For a president renowned for his literary skills, President Lincoln’s message to the Army of the Potomac following its loss at the Battle of Fredericksburg on December 13, 1862, stands out as a particularly feeble piece of writing. Certainly the lopsided loss was disheartening enough, but to have it come as it did so close to Christmas must have been especially dispiriting.
I dug up the text of his brief message while putting some finishing touches on Seizing Destiny: The Army of the Potomac’s Valley Forge and the Civil War Winter that Saved the Union, and I thought I’d pass it along:
Message to the Army of the Potomac
Executive Mansion, Washington, December 22, 1862.
To the Army of the Potomac: I have just read your Commanding General’s preliminary report of the battle of Fredericksburg. Although you were not successful, the attempt was not an error, nor the failure other than an accident. The courage with which you, in an open field, maintained the contest against an entrenched foe, and the consummate skill and success with which you crossed and re-crossed the river, in face of the enemy, show that you possess all the qualities of a great army, which will yet give victory to the cause of the country and of popular government. Condoling with the mourners for the dead, and sympathizing with the severely wounded, I congratulate you that the number of both is comparatively so small.

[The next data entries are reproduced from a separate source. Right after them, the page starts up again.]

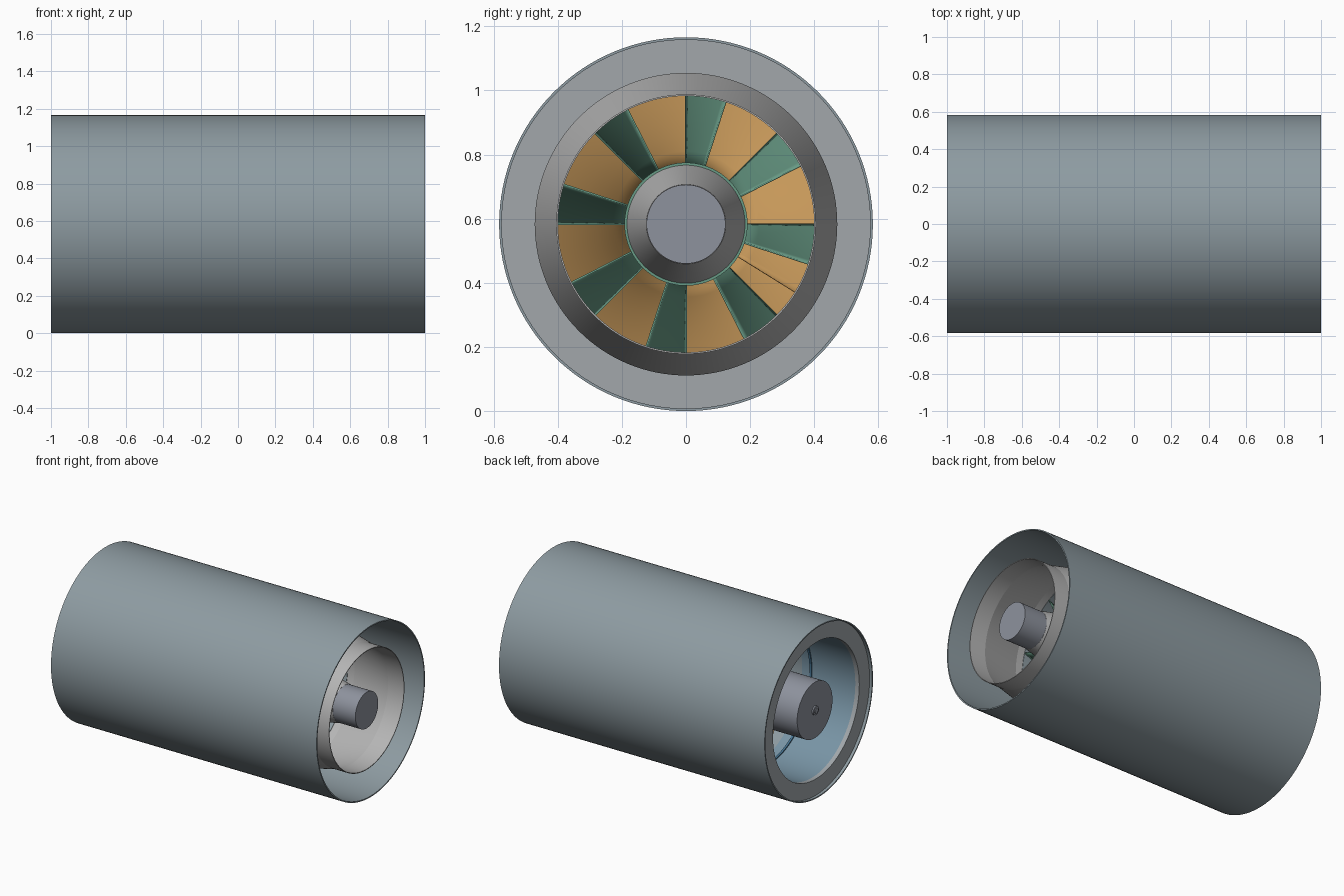
import bpy, bmesh, math

if "Cube" in bpy.data.objects:
    bpy.data.objects.remove(bpy.data.objects["Cube"])

R = 0.583          # outer radius, also the height of the axis
SEG = 128


def material(name, rgb):
    m = bpy.data.materials.new(name)
    m.diffuse_color = (*rgb, 1)
    m.use_nodes = True
    m.node_tree.nodes["Principled BSDF"].inputs["Base Color"].default_value = m.diffuse_color
    return m


def finish(bm, name, mat=None):
    bmesh.ops.remove_doubles(bm, verts=bm.verts, dist=1e-5)
    bmesh.ops.recalc_face_normals(bm, faces=bm.faces)
    me = bpy.data.meshes.new(name)
    bm.to_mesh(me)
    bm.free()
    ob = bpy.data.objects.new(name, me)
    ob.location.z = R
    bpy.context.collection.objects.link(ob)
    if mat:
        me.materials.append(mat)
    bpy.ops.object.select_all(action='DESELECT')
    bpy.context.view_layer.objects.active = ob
    ob.select_set(True)
    bpy.ops.object.shade_smooth_by_angle(angle=math.radians(10))
    return ob


def lathe(name, profile, mat=None, closed=True):
    """Spin (x, radius) points about the x axis."""
    bm = bmesh.new()
    rings = []
    for x, r in profile:
        if r == 0:
            rings.append([bm.verts.new((x, 0, 0))] * SEG)
        else:
            rings.append([bm.verts.new((x, r * math.cos(2 * math.pi * i / SEG),
                                        r * math.sin(2 * math.pi * i / SEG))) for i in range(SEG)])
    pairs = list(zip(rings, rings[1:])) + ([(rings[-1], rings[0])] if closed else [])
    for a, b in pairs:
        for i in range(SEG):
            j = (i + 1) % SEG
            bm.faces.new(list(dict.fromkeys((a[i], a[j], b[j], b[i]))))
    return finish(bm, name, mat)


def tube(name, x0, x1, r0, r1, mat=None):
    return lathe(name, [(x0, r0), (x1, r0), (x1, r1), (x0, r1)], mat)


def rod(name, x0, x1, r0, r1, mat=None):
    """Solid round bar or cone frustum."""
    return lathe(name, [(x0, 0), (x0, r0), (x1, r1), (x1, 0)], mat, closed=False)


def blades(name, count, x0, x1, r0, r1, start, sweep, steps, mat):
    """Helical blades, turning by sweep degrees from x0 to x1."""
    bm = bmesh.new()
    for k in range(count):
        rows = []
        for i in range(steps + 1):
            t = i / steps
            a = math.radians(start + 360 * k / count + sweep * t)
            x = x0 + (x1 - x0) * t
            rows.append([bm.verts.new((x, r * math.cos(a), r * math.sin(a)))
                         for r in (r0 + (r1 - r0) * j / 6 for j in range(7))])
        for a, b in zip(rows, rows[1:]):
            for j in range(6):
                bm.faces.new((a[j], a[j + 1], b[j + 1], b[j]))
    ob = finish(bm, name, mat)
    mod = ob.modifiers.new("thickness", 'SOLIDIFY')
    mod.thickness = 0.005
    mod.offset = 0
    return ob


steel = material("shell_steel", (0.27, 0.33, 0.36))
flange = material("flange_grey", (0.36, 0.39, 0.41))
grey = material("nozzle_grey", (0.47, 0.47, 0.47))
dark = material("shaft_steel", (0.27, 0.29, 0.34))
blue = material("duct_blue", (0.19, 0.30, 0.38))
ring_blue = material("ring_blue", (0.06, 0.17, 0.28))
bronze = material("rotor_bronze", (0.56, 0.31, 0.10))
green = material("stator_green", (0.14, 0.33, 0.24))

# Outer shell and the end ring that joins it to the inlet
tube("outer_shell", -1.0, 1.0, 0.575, R, steel)
tube("inlet_end_ring", -0.98, -0.95, 0.464, 0.576, flange)

# Inner duct and wear ring
tube("inlet_duct", -0.95, -0.55, 0.464, 0.472, blue)
tube("pump_casing", -0.55, 0.5, 0.464, 0.472, steel)
tube("wear_ring", -0.625, -0.61, 0.457, 0.466, ring_blue)

# Outlet nozzle: cone narrowing to a straight lip
outer = [(0.5, 0.472), (0.55, 0.472), (0.85, 0.405), (0.97, 0.405)]
lathe("outlet_nozzle", outer + [(x, r - 0.005) for x, r in reversed(outer)], grey)

# Hub: inlet shaft housing, rotor hub, stator hub, tail cone and shaft
rod("inlet_hub", -0.97, -0.5, 0.19, 0.19, dark)
rod("shaft_boss", -0.98, -0.965, 0.03, 0.03, dark)
rod("shaft_boss_tip", -0.985, -0.975, 0.018, 0.018, dark)
rod("rotor_hub", -0.5, 0.03, 0.188, 0.188, bronze)
rod("stator_hub", 0.03, 0.52, 0.192, 0.192, green)
rod("tail_cone", 0.52, 0.80, 0.184, 0.124, grey)
rod("tail_shaft", 0.79, 0.97, 0.123, 0.123, dark)

# Rotor blades and stator vanes
blades("rotor_blades", 3, -0.48, 0.0, 0.18, 0.464, -32 + 150, -150, 48, bronze)
blades("stator_vanes", 8, 0.06, 0.5, 0.18, 0.466, 90, -18, 12, green)
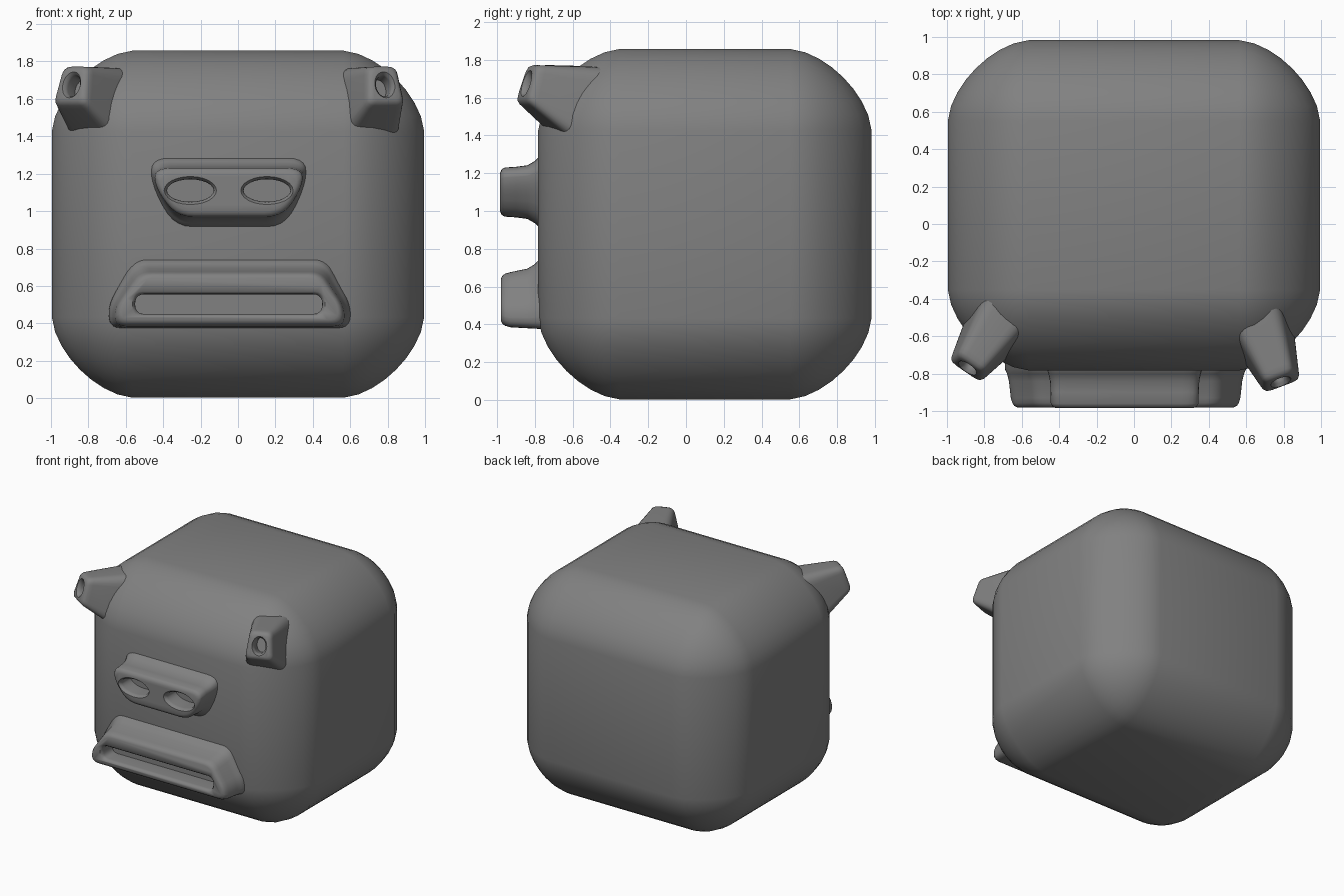
import bpy, bmesh, math
from mathutils import Matrix, Vector

if "Cube" in bpy.data.objects:
    bpy.data.objects.remove(bpy.data.objects["Cube"])

grey = bpy.data.materials.new("mid_grey")
grey.diffuse_color = (0.22, 0.22, 0.22, 1)
grey.use_nodes = True
grey.node_tree.nodes["Principled BSDF"].inputs["Base Color"].default_value = grey.diffuse_color


def finish(ob, angle=50):
    ob.data.materials.clear()
    ob.data.materials.append(grey)
    bpy.ops.object.select_all(action='DESELECT')
    ob.select_set(True)
    bpy.context.view_layer.objects.active = ob
    bpy.ops.object.shade_smooth_by_angle(angle=math.radians(angle))


def new_object(name, bm):
    bmesh.ops.recalc_face_normals(bm, faces=bm.faces)
    me = bpy.data.meshes.new(name)
    bm.to_mesh(me)
    bm.free()
    ob = bpy.data.objects.new(name, me)
    bpy.context.collection.objects.link(ob)
    return ob


def rounded(points, r, steps=5):
    """Polygon with every corner softened by a small curve."""
    out = []
    pts = [Vector(p) for p in points]
    for i, p in enumerate(pts):
        a, b = pts[i - 1] - p, pts[(i + 1) % len(pts)] - p
        p0 = p + a.normalized() * min(r, a.length * 0.49)
        p1 = p + b.normalized() * min(r, b.length * 0.49)
        for k in range(steps + 1):
            t = k / steps
            out.append(p0 * (1 - t) ** 2 + p * 2 * t * (1 - t) + p1 * t * t)
    return out


def ellipse(cx, cz, rx, rz, n=24):
    return [Vector((cx + rx * math.cos(2 * math.pi * k / n),
                    cz + rz * math.sin(2 * math.pi * k / n))) for k in range(n)]


def loft(name, outline, profile, matrix=Matrix(), anchor_z=None, kx=1, kz=1):
    """Solid through grown copies of an outline; profile = (y, growth).
    kx and kz weight positive growth (the flare at the root)."""
    xs, zs = [p.x for p in outline], [p.y for p in outline]
    cx, cz = (min(xs) + max(xs)) / 2, (min(zs) + max(zs)) / 2
    hx, hz = (max(xs) - min(xs)) / 2, (max(zs) - min(zs)) / 2
    az = cz if anchor_z is None else anchor_z
    bm = bmesh.new()
    rings = []
    for y, g in profile:
        sx = 1 + g * (kx if g > 0 else 1) / hx
        sz = 1 + g * (kz if g > 0 else 1) / hz
        a = az if g > 0 or anchor_z is None else cz
        rings.append([bm.verts.new(matrix @ Vector(
            (cx + (p.x - cx) * sx, y, a + (p.y - a) * sz))) for p in outline])
    n = len(outline)
    for r0, r1 in zip(rings, rings[1:]):
        for k in range(n):
            bm.faces.new((r0[k], r0[(k + 1) % n], r1[(k + 1) % n], r1[k]))
    bm.faces.new(rings[0])
    bm.faces.new(rings[-1])
    return new_object(name, bm)


def cut_hole(ob, outline, front, depth, matrix=Matrix()):
    """Cut a recess with a softened lip."""
    prof = [(front - 0.03, 0.035), (front, 0.015), (front + 0.015, 0.003),
            (front + 0.03, 0), (front + depth, 0)]
    cutter = loft("hole_cutter", outline, prof, matrix)
    cutter.hide_render = True
    mod = ob.modifiers.new("hole", 'BOOLEAN')
    mod.operation, mod.solver, mod.object = 'DIFFERENCE', 'EXACT', cutter
    bpy.context.view_layer.objects.active = ob
    bpy.ops.object.modifier_apply(modifier=mod.name)
    bpy.data.objects.remove(cutter)


# body: large rounded box with slightly flattened corners
bm = bmesh.new()
bmesh.ops.create_cube(bm, size=1)
bmesh.ops.transform(bm, verts=bm.verts, matrix=Matrix.Translation((0, 0.1, 0.93))
                    @ Matrix.Diagonal((1.99, 1.765, 1.855, 1)))
bmesh.ops.bevel(bm, geom=bm.edges[:], offset=0.43, segments=8, profile=0.425,
                affect='EDGES')
finish(new_object("body", bm))

# nose: flared block with two nostrils
nose = loft("nose", rounded([(-0.33, 0.97), (0.24, 0.97), (0.345, 1.13),
                             (0.345, 1.23), (-0.445, 1.23), (-0.445, 1.13)], 0.09),
            [(-0.70, 0.065), (-0.775, 0.06), (-0.80, 0.035), (-0.84, 0.012),
             (-0.90, 0.004), (-0.96, 0), (-0.977, -0.01), (-0.985, -0.03)], kx=0.35)
for cx in (-0.255, 0.155):
    cut_hole(nose, ellipse(cx, 1.11, 0.125, 0.06), -0.985, 0.14)
finish(nose)

# mouth: trapezoid lips with a long slot
mouth = loft("mouth", rounded([(-0.66, 0.38), (0.57, 0.38), (0.575, 0.48),
                               (0.45, 0.68), (-0.53, 0.68), (-0.665, 0.48)], 0.06),
             [(-0.66, 0.03), (-0.775, 0.028), (-0.80, 0.016), (-0.84, 0.006),
              (-0.93, -0.004), (-0.957, -0.012), (-0.972, -0.022),
              (-0.98, -0.038)], anchor_z=0.40, kz=1.3)
slot = rounded([(-0.55, 0.45), (0.45, 0.45), (0.45, 0.555), (-0.55, 0.555)], 0.05)
cut_hole(mouth, slot, -0.98, 0.14)
finish(mouth)

# eyes: tapered stalks pointing out of the upper front corners
for side, tip, turn in (("left", (-0.89, -0.77, 1.675), -0.6),
                        ("right", (0.785, -0.845, 1.675), 0.36)):
    m = (Matrix.Translation(tip) @ Matrix.Rotation(turn, 4, 'Z')
         @ Matrix.Rotation(-0.3, 4, 'X'))
    eye = loft(side + "_eye",
               rounded([(-0.11, -0.11), (0.11, -0.11), (0.085, 0.11), (-0.085, 0.11)], 0.045),
               [(0.36, 0.07), (0.26, 0.05), (0.05, 0.005), (0.025, -0.001),
                (0.008, -0.012), (0, -0.03)], m, anchor_z=0.02, kz=1.6)
    cut_hole(eye, ellipse(0, 0, 0.042, 0.058, 20), 0, 0.10, m)
    finish(eye)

I tender to you, officers and soldiers, the thanks of the nation.